## Action item
Everything in the records must appear again exactly, except the images.

## Raw data
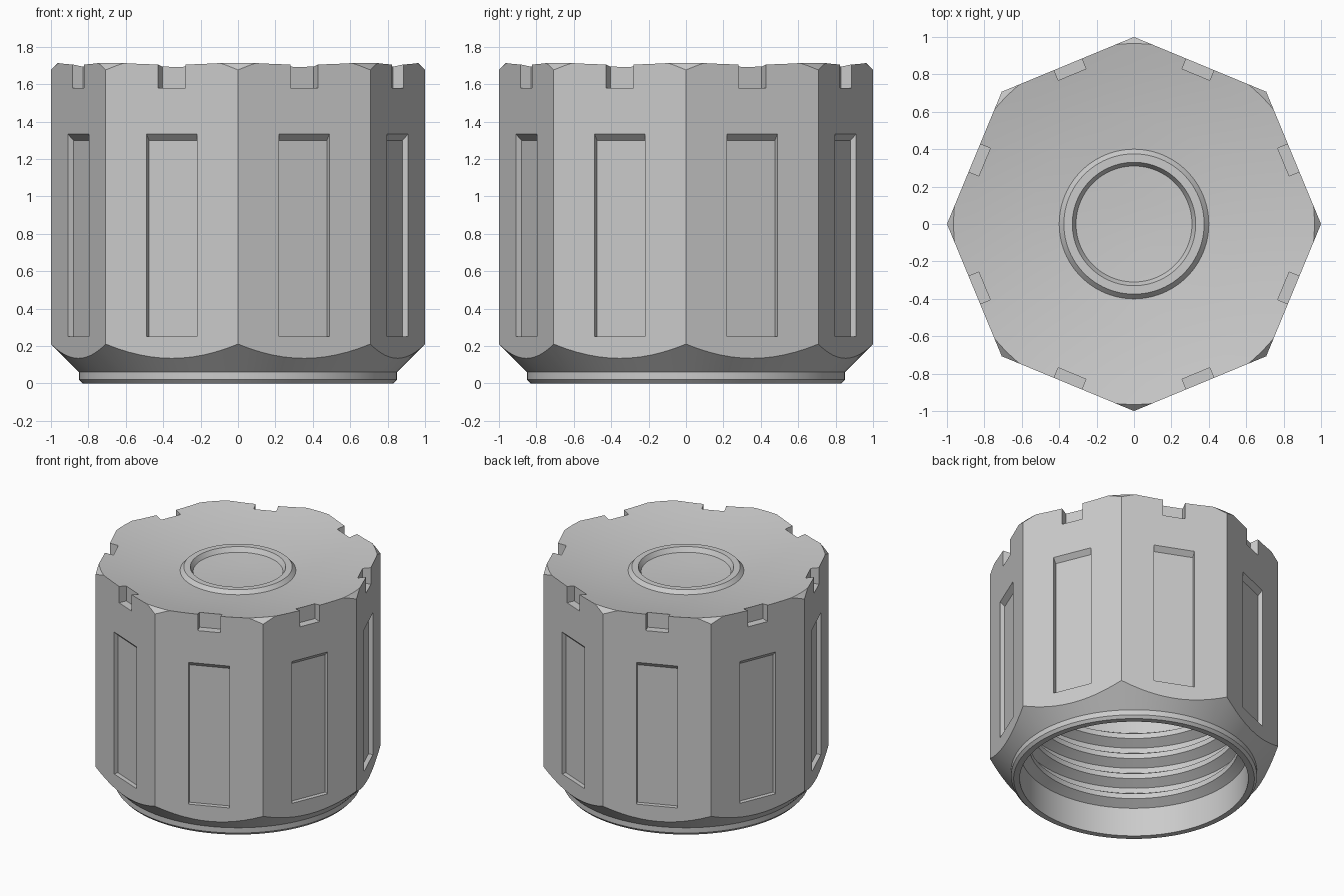
import bpy, bmesh, math
from mathutils import Matrix

if "Cube" in bpy.data.objects:
    bpy.data.objects.remove(bpy.data.objects["Cube"], do_unlink=True)

SIDES = 8
APOTHEM = math.cos(math.pi / SIDES)
GREY = (0.6, 0.6, 0.6, 1)

grey = bpy.data.materials.new("plain grey")
grey.use_nodes = True
grey.diffuse_color = GREY
grey.node_tree.nodes["Principled BSDF"].inputs["Base Color"].default_value = GREY


def make_object(name, bm):
    bmesh.ops.recalc_face_normals(bm, faces=bm.faces)
    mesh = bpy.data.meshes.new(name)
    bm.to_mesh(mesh)
    bm.free()
    mesh.materials.append(grey)
    obj = bpy.data.objects.new(name, mesh)
    bpy.context.collection.objects.link(obj)
    return obj


def lathe(name, profile, steps=96):
    bm = bmesh.new()
    verts = [bm.verts.new((r, 0, z)) for r, z in profile]
    edges = [bm.edges.new(pair) for pair in zip(verts, verts[1:])]
    bmesh.ops.spin(bm, geom=verts + edges, cent=(0, 0, 0), axis=(0, 0, 1),
                   angle=math.tau, steps=steps, use_duplicate=False)
    bmesh.ops.remove_doubles(bm, verts=bm.verts, dist=1e-4)
    return make_object(name, bm)


def add_side_prisms(bm, profile, half_width):
    """Extrude a radial profile sideways, once on each flat side."""
    for i in range(SIDES):
        turn = Matrix.Rotation((i + 0.5) * math.tau / SIDES, 4, "Z")
        base = [bm.verts.new(turn @ Matrix.Translation((r, -half_width, z)).translation)
                for r, z in profile]
        face = bm.faces.new(base)
        new = bmesh.ops.extrude_face_region(bm, geom=[face])["geom"]
        shift = turn.to_3x3() @ Matrix.Translation((0, 2 * half_width, 0)).translation
        bmesh.ops.translate(bm, vec=shift,
                            verts=[v for v in new if isinstance(v, bmesh.types.BMVert)])


def dish(r):
    return 1.61 + 0.11 * r * r


# Profile: underside rim and lower chamfer, running up to the top chamfer
profile = [(0.79, 0), (0.832, 0), (0.85, 0.02), (0.85, 0.06), (1.1, 0.31), (1.1, 1.572)]
# Dished top with a raised ring in the middle
profile += [(r, dish(r)) for r in (0.965, 0.85, 0.7, 0.55, 0.40)]
profile += [(0.375, 1.655), (0.33, 1.655), (0.31, dish(0.31)), (0.15, dish(0.15)), (0, dish(0))]
# Bore ceiling, smooth wall, thread ridges and mouth
profile += [(0, 1.45), (0.76, 1.45)]
for i in reversed(range(4)):
    z = 0.22 + 0.16 * i
    profile += [(0.79, z + 0.12), (0.725, z + 0.08), (0.725, z + 0.04), (0.79, z)]
profile += [(0.79, 0)]
cap = lathe("threaded_cap", profile)

# Octagonal outside with corner points on the axes
bm = bmesh.new()
bmesh.ops.create_cone(bm, cap_ends=True, segments=SIDES, radius1=1, radius2=1, depth=5)
first = max(bm.verts, key=lambda v: v.co.x).co
bmesh.ops.rotate(bm, verts=bm.verts, cent=(0, 0, 0),
                 matrix=Matrix.Rotation(-math.atan2(first.y, first.x), 3, "Z"))
octagon = make_object("octagon_helper", bm)

# Grip recesses with sloped tops, and rim notches
bm = bmesh.new()
floor = APOTHEM - 0.033
add_side_prisms(bm, [(floor, 0.25), (1, 0.25), (1, 1.332 + 1 - APOTHEM), (floor, 1.299)], 0.146)
add_side_prisms(bm, [(0.865, 1.58), (1.05, 1.58), (1.05, 1.9), (0.865, 1.9)], 0.08)
cuts = make_object("side_cuts_helper", bm)

bpy.ops.object.select_all(action="DESELECT")
cap.select_set(True)
bpy.context.view_layer.objects.active = cap
for helper, operation in ((octagon, "INTERSECT"), (cuts, "DIFFERENCE")):
    helper.hide_render = True
    mod = cap.modifiers.new(helper.name, "BOOLEAN")
    mod.operation = operation
    mod.solver = "EXACT"
    mod.object = helper
    bpy.ops.object.modifier_apply(modifier=mod.name)
    bpy.data.objects.remove(helper, do_unlink=True)

bpy.ops.object.shade_smooth_by_angle(angle=math.radians(20))
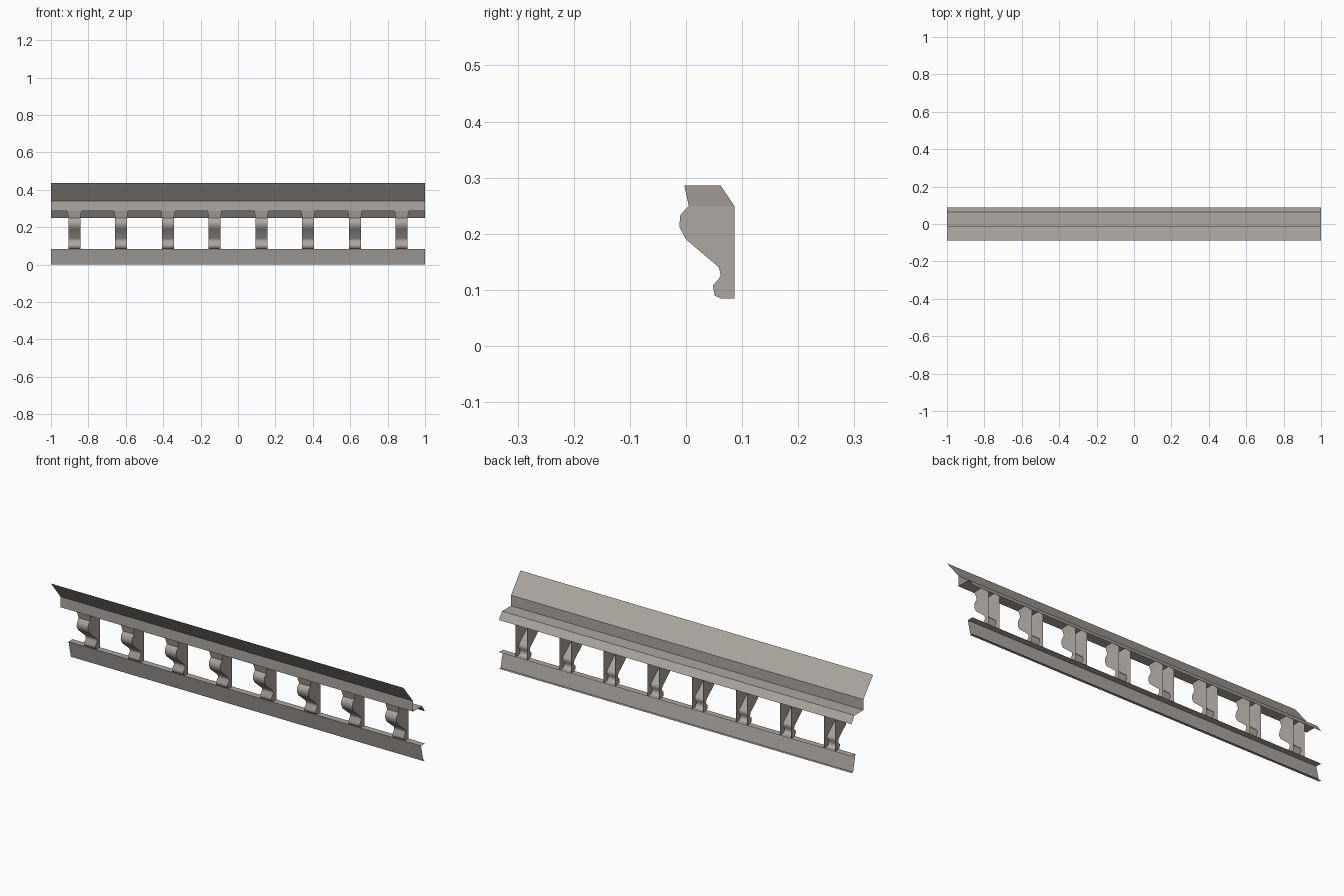
import bpy, bmesh

if "Cube" in bpy.data.objects:
    bpy.data.objects.remove(bpy.data.objects["Cube"])

stone = bpy.data.materials.new("warm_grey_stone")
stone.diffuse_color = (0.42, 0.385, 0.355, 1)
stone.use_nodes = True
stone.node_tree.nodes["Principled BSDF"].inputs["Base Color"].default_value = stone.diffuse_color


def finish(name, bm):
    me = bpy.data.meshes.new(name)
    bm.to_mesh(me)
    bm.free()
    me.materials.append(stone)
    ob = bpy.data.objects.new(name, me)
    bpy.context.collection.objects.link(ob)
    return ob


def strip(bm, profile, half, x=0, smooth=False):
    """Open sheet: a (y, z) profile, listed bottom to top, swept along x."""
    rows = [[bm.verts.new((x + s * half, y, z)) for s in (-1, 1)] for y, z in profile]
    for a, b in zip(rows, rows[1:]):
        bm.faces.new((a[0], a[1], b[1], b[0])).smooth = smooth


# upper cornice: sloped back, soffit, fascia, flared crown
bm = bmesh.new()
strip(bm, [(0.0875, 0.25), (0.063, 0.286), (-0.01, 0.286),
           (-0.01, 0.34), (-0.0875, 0.437)], 1)
finish("cornice", bm)

# lower rail with small return lips
bm = bmesh.new()
strip(bm, [(0.0875, 0), (0.074, 0), (0.055, 0.085), (0.0875, 0.085)], 1)
finish("lower_rail", bm)

# scrolled brackets, hollow at the back
SCROLL = [(0.062, 0.085), (0.051, 0.09), (0.048, 0.108), (0.062, 0.124),
          (0.059, 0.14), (0.0, 0.19), (-0.012, 0.213), (-0.01, 0.234), (0.005, 0.25)]
W, TOP_W = 0.032, 0.038
for i in range(8):
    x = -0.875 + 0.25 * i
    bm = bmesh.new()
    strip(bm, SCROLL, W, x, True)
    # flared cap front
    bm.faces.new([bm.verts.new((x + dx, y, z)) for dx, y, z in (
        (-W, 0.005, 0.25), (W, 0.005, 0.25),
        (TOP_W, -0.003, 0.286), (-TOP_W, -0.003, 0.286))])
    for s in (-1, 1):
        # flat cheek and flared cap side
        cheek = [(W, y, z) for y, z in [(0.086, 0.25), (0.086, 0.085)] + SCROLL]
        cap = [(W, 0.086, 0.25), (W, 0.005, 0.25),
               (TOP_W, -0.003, 0.286), (TOP_W, 0.062, 0.286)]
        for pts in (cheek, cap[::-1]):
            f = bm.faces.new([bm.verts.new((x + s * dx, y, z)) for dx, y, z in pts])
            f.normal_update()
            if f.normal.x * s < 0:
                f.normal_flip()
    finish("bracket_%d" % (i + 1), bm)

## Expected output
import bpy, bmesh, math
from mathutils import Matrix

if "Cube" in bpy.data.objects:
    bpy.data.objects.remove(bpy.data.objects["Cube"], do_unlink=True)

SIDES = 8
APOTHEM = math.cos(math.pi / SIDES)
GREY = (0.6, 0.6, 0.6, 1)

grey = bpy.data.materials.new("plain grey")
grey.use_nodes = True
grey.diffuse_color = GREY
grey.node_tree.nodes["Principled BSDF"].inputs["Base Color"].default_value = GREY


def make_object(name, bm):
    bmesh.ops.recalc_face_normals(bm, faces=bm.faces)
    mesh = bpy.data.meshes.new(name)
    bm.to_mesh(mesh)
    bm.free()
    mesh.materials.append(grey)
    obj = bpy.data.objects.new(name, mesh)
    bpy.context.collection.objects.link(obj)
    return obj


def lathe(name, profile, steps=96):
    bm = bmesh.new()
    verts = [bm.verts.new((r, 0, z)) for r, z in profile]
    edges = [bm.edges.new(pair) for pair in zip(verts, verts[1:])]
    bmesh.ops.spin(bm, geom=verts + edges, cent=(0, 0, 0), axis=(0, 0, 1),
                   angle=math.tau, steps=steps, use_duplicate=False)
    bmesh.ops.remove_doubles(bm, verts=bm.verts, dist=1e-4)
    return make_object(name, bm)


def add_side_prisms(bm, profile, half_width):
    """Extrude a radial profile sideways, once on each flat side."""
    for i in range(SIDES):
        turn = Matrix.Rotation((i + 0.5) * math.tau / SIDES, 4, "Z")
        base = [bm.verts.new(turn @ Matrix.Translation((r, -half_width, z)).translation)
                for r, z in profile]
        face = bm.faces.new(base)
        new = bmesh.ops.extrude_face_region(bm, geom=[face])["geom"]
        shift = turn.to_3x3() @ Matrix.Translation((0, 2 * half_width, 0)).translation
        bmesh.ops.translate(bm, vec=shift,
                            verts=[v for v in new if isinstance(v, bmesh.types.BMVert)])


def dish(r):
    return 1.61 + 0.11 * r * r


# Profile: underside rim and lower chamfer, running up to the top chamfer
profile = [(0.79, 0), (0.832, 0), (0.85, 0.02), (0.85, 0.06), (1.1, 0.31), (1.1, 1.572)]
# Dished top with a raised ring in the middle
profile += [(r, dish(r)) for r in (0.965, 0.85, 0.7, 0.55, 0.40)]
profile += [(0.375, 1.655), (0.33, 1.655), (0.31, dish(0.31)), (0.15, dish(0.15)), (0, dish(0))]
# Bore ceiling, smooth wall, thread ridges and mouth
profile += [(0, 1.45), (0.76, 1.45)]
for i in reversed(range(4)):
    z = 0.22 + 0.16 * i
    profile += [(0.79, z + 0.12), (0.725, z + 0.08), (0.725, z + 0.04), (0.79, z)]
profile += [(0.79, 0)]
cap = lathe("threaded_cap", profile)

# Octagonal outside with corner points on the axes
bm = bmesh.new()
bmesh.ops.create_cone(bm, cap_ends=True, segments=SIDES, radius1=1, radius2=1, depth=5)
first = max(bm.verts, key=lambda v: v.co.x).co
bmesh.ops.rotate(bm, verts=bm.verts, cent=(0, 0, 0),
                 matrix=Matrix.Rotation(-math.atan2(first.y, first.x), 3, "Z"))
octagon = make_object("octagon_helper", bm)

# Grip recesses with sloped tops, and rim notches
bm = bmesh.new()
floor = APOTHEM - 0.033
add_side_prisms(bm, [(floor, 0.25), (1, 0.25), (1, 1.332 + 1 - APOTHEM), (floor, 1.299)], 0.146)
add_side_prisms(bm, [(0.865, 1.58), (1.05, 1.58), (1.05, 1.9), (0.865, 1.9)], 0.08)
cuts = make_object("side_cuts_helper", bm)

bpy.ops.object.select_all(action="DESELECT")
cap.select_set(True)
bpy.context.view_layer.objects.active = cap
for helper, operation in ((octagon, "INTERSECT"), (cuts, "DIFFERENCE")):
    helper.hide_render = True
    mod = cap.modifiers.new(helper.name, "BOOLEAN")
    mod.operation = operation
    mod.solver = "EXACT"
    mod.object = helper
    bpy.ops.object.modifier_apply(modifier=mod.name)
    bpy.data.objects.remove(helper, do_unlink=True)

bpy.ops.object.shade_smooth_by_angle(angle=math.radians(20))
import bpy, bmesh

if "Cube" in bpy.data.objects:
    bpy.data.objects.remove(bpy.data.objects["Cube"])

stone = bpy.data.materials.new("warm_grey_stone")
stone.diffuse_color = (0.42, 0.385, 0.355, 1)
stone.use_nodes = True
stone.node_tree.nodes["Principled BSDF"].inputs["Base Color"].default_value = stone.diffuse_color


def finish(name, bm):
    me = bpy.data.meshes.new(name)
    bm.to_mesh(me)
    bm.free()
    me.materials.append(stone)
    ob = bpy.data.objects.new(name, me)
    bpy.context.collection.objects.link(ob)
    return ob


def strip(bm, profile, half, x=0, smooth=False):
    """Open sheet: a (y, z) profile, listed bottom to top, swept along x."""
    rows = [[bm.verts.new((x + s * half, y, z)) for s in (-1, 1)] for y, z in profile]
    for a, b in zip(rows, rows[1:]):
        bm.faces.new((a[0], a[1], b[1], b[0])).smooth = smooth


# upper cornice: sloped back, soffit, fascia, flared crown
bm = bmesh.new()
strip(bm, [(0.0875, 0.25), (0.063, 0.286), (-0.01, 0.286),
           (-0.01, 0.34), (-0.0875, 0.437)], 1)
finish("cornice", bm)

# lower rail with small return lips
bm = bmesh.new()
strip(bm, [(0.0875, 0), (0.074, 0), (0.055, 0.085), (0.0875, 0.085)], 1)
finish("lower_rail", bm)

# scrolled brackets, hollow at the back
SCROLL = [(0.062, 0.085), (0.051, 0.09), (0.048, 0.108), (0.062, 0.124),
          (0.059, 0.14), (0.0, 0.19), (-0.012, 0.213), (-0.01, 0.234), (0.005, 0.25)]
W, TOP_W = 0.032, 0.038
for i in range(8):
    x = -0.875 + 0.25 * i
    bm = bmesh.new()
    strip(bm, SCROLL, W, x, True)
    # flared cap front
    bm.faces.new([bm.verts.new((x + dx, y, z)) for dx, y, z in (
        (-W, 0.005, 0.25), (W, 0.005, 0.25),
        (TOP_W, -0.003, 0.286), (-TOP_W, -0.003, 0.286))])
    for s in (-1, 1):
        # flat cheek and flared cap side
        cheek = [(W, y, z) for y, z in [(0.086, 0.25), (0.086, 0.085)] + SCROLL]
        cap = [(W, 0.086, 0.25), (W, 0.005, 0.25),
               (TOP_W, -0.003, 0.286), (TOP_W, 0.062, 0.286)]
        for pts in (cheek, cap[::-1]):
            f = bm.faces.new([bm.verts.new((x + s * dx, y, z)) for dx, y, z in pts])
            f.normal_update()
            if f.normal.x * s < 0:
                f.normal_flip()
    finish("bracket_%d" % (i + 1), bm)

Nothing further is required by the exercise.